[DATASET RECORDS Boundary: Start]

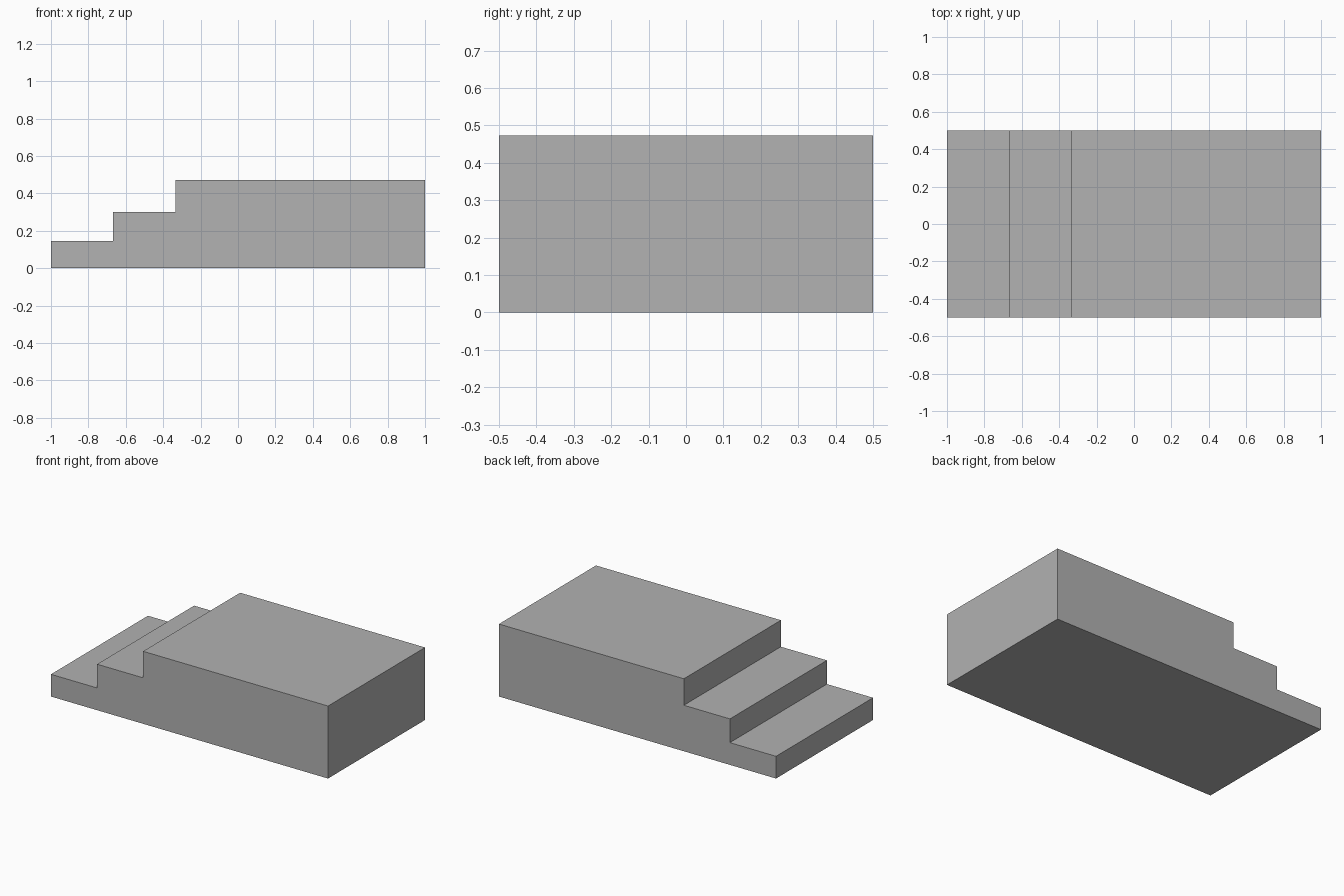
import bpy
import bmesh

cube = bpy.data.objects.get("Cube")
if cube:
    bpy.data.objects.remove(cube, do_unlink=True)

# Single grey colour
GREY = (0.445, 0.445, 0.445, 1.0)
grey = bpy.data.materials.new("plain_grey")
grey.use_nodes = True
grey.diffuse_color = GREY
grey.node_tree.nodes["Principled BSDF"].inputs["Base Color"].default_value = GREY

# Side profile: two steps climbing to a long platform
HALF_DEPTH = 0.5
treads = [(-1.0, 0.145), (-0.667, 0.3), (-0.335, 0.473)]
profile = [(1.0, 0.0), (1.0, treads[-1][1])]
for x, height in reversed(treads):
    below = max([h for _, h in treads if h < height], default=0.0)
    profile += [(x, height), (x, below)]

# Extrude the profile from front to back
bm = bmesh.new()
face = bm.faces.new([bm.verts.new((x, -HALF_DEPTH, z)) for x, z in profile])
extruded = bmesh.ops.extrude_face_region(bm, geom=[face])["geom"]
verts = [v for v in extruded if isinstance(v, bmesh.types.BMVert)]
bmesh.ops.translate(bm, verts=verts, vec=(0, 2 * HALF_DEPTH, 0))
bmesh.ops.recalc_face_normals(bm, faces=bm.faces)

mesh = bpy.data.meshes.new("stepped_platform")
bm.to_mesh(mesh)
bm.free()
mesh.materials.append(grey)
platform = bpy.data.objects.new("stepped_platform", mesh)
bpy.context.collection.objects.link(platform)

[DATASET RECORDS Boundary: End]

EXERCISE AIM: From the first line of the entries above down to the line holding "verts = [v for", quote each line exactly and nothing else, skipping pictures.

FINAL ANSWER:
import bpy
import bmesh

cube = bpy.data.objects.get("Cube")
if cube:
    bpy.data.objects.remove(cube, do_unlink=True)

# Single grey colour
GREY = (0.445, 0.445, 0.445, 1.0)
grey = bpy.data.materials.new("plain_grey")
grey.use_nodes = True
grey.diffuse_color = GREY
grey.node_tree.nodes["Principled BSDF"].inputs["Base Color"].default_value = GREY

# Side profile: two steps climbing to a long platform
HALF_DEPTH = 0.5
treads = [(-1.0, 0.145), (-0.667, 0.3), (-0.335, 0.473)]
profile = [(1.0, 0.0), (1.0, treads[-1][1])]
for x, height in reversed(treads):
    below = max([h for _, h in treads if h < height], default=0.0)
    profile += [(x, height), (x, below)]

# Extrude the profile from front to back
bm = bmesh.new()
face = bm.faces.new([bm.verts.new((x, -HALF_DEPTH, z)) for x, z in profile])
extruded = bmesh.ops.extrude_face_region(bm, geom=[face])["geom"]
verts = [v for v in extruded if isinstance(v, bmesh.types.BMVert)]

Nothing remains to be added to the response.